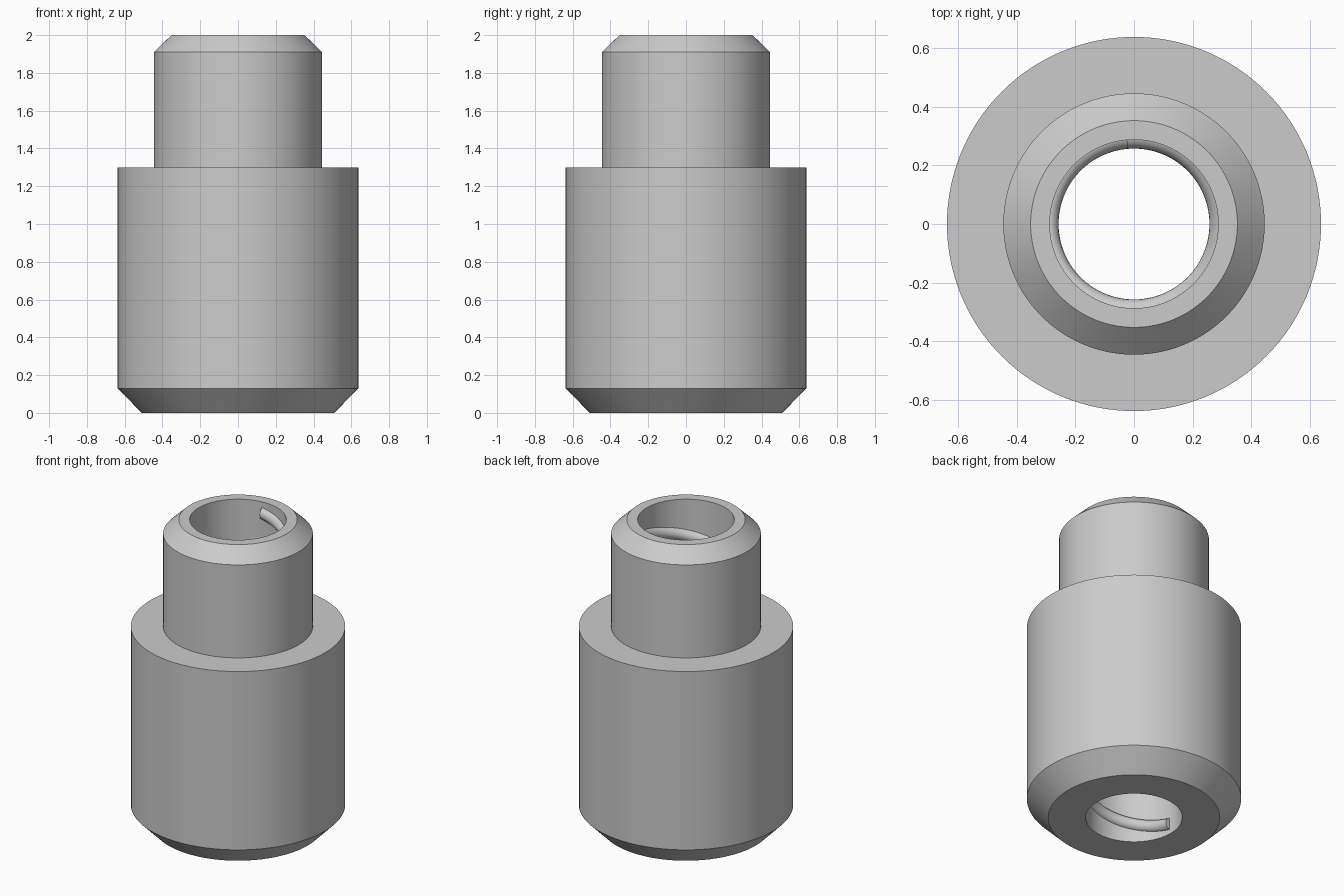
import bpy, bmesh
from math import sin, cos, pi, radians, tau

cube = bpy.data.objects.get("Cube")
if cube:
    bpy.data.objects.remove(cube, do_unlink=True)

metal = bpy.data.materials.new("plain_grey")
metal.use_nodes = True
GREY = (0.6, 0.6, 0.6, 1.0)
metal.diffuse_color = GREY
metal.node_tree.nodes["Principled BSDF"].inputs["Base Color"].default_value = GREY


def sweep(name, section, start, turns, rise, steps, ring=False):
    """Sweep a closed (radius, height) section around z, rising along the way."""
    bm = bmesh.new()
    rows = []
    for i in range(steps if ring else steps + 1):
        t = i / steps
        a = start + t * turns * tau
        rows.append([bm.verts.new((r * cos(a), r * sin(a), z + t * rise))
                     for r, z in section])
    n = len(section)
    for i in range(steps):
        p, q = rows[i], rows[(i + 1) % len(rows)]
        for j in range(n):
            k = (j + 1) % n
            bm.faces.new((p[j], q[j], q[k], p[k]))
    if not ring:
        bm.faces.new(rows[0])
        bm.faces.new(rows[-1])
    bmesh.ops.recalc_face_normals(bm, faces=bm.faces)
    mesh = bpy.data.meshes.new(name)
    bm.to_mesh(mesh)
    bm.free()
    mesh.materials.append(metal)
    obj = bpy.data.objects.new(name, mesh)
    bpy.context.collection.objects.link(obj)
    bpy.ops.object.select_all(action='DESELECT')
    obj.select_set(True)
    bpy.context.view_layer.objects.active = obj
    bpy.ops.object.shade_smooth_by_angle(angle=radians(30))
    return obj


# Stepped sleeve with chamfered ends and a through bore
BORE = 0.287
sleeve = [(BORE, 0), (0.51, 0), (0.637, 0.13), (0.637, 1.3),
          (0.445, 1.3), (0.445, 1.91), (0.352, 2), (BORE, 2)]
sweep("stepped_sleeve", sleeve, 0, 1, 0, 128, ring=True)

# Rounded right-handed thread, half sunk into the bore wall
WIRE, PITCH = 0.04, 0.39
LOW, HIGH = 0.07, 1.925
turns = (HIGH - LOW) / PITCH
wire = [(BORE + 0.01 + WIRE * cos(a), LOW + WIRE * sin(a))
        for a in (tau * j / 20 for j in range(20))]
sweep("bore_thread", wire, radians(95) - turns * tau, turns, HIGH - LOW, 400)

____

» What is needed
Each line above where the word "range" occurs should be copied out.

» Written response
    for i in range(steps if ring else steps + 1):
    for i in range(steps):
        for j in range(n):
        for a in (tau * j / 20 for j in range(20))]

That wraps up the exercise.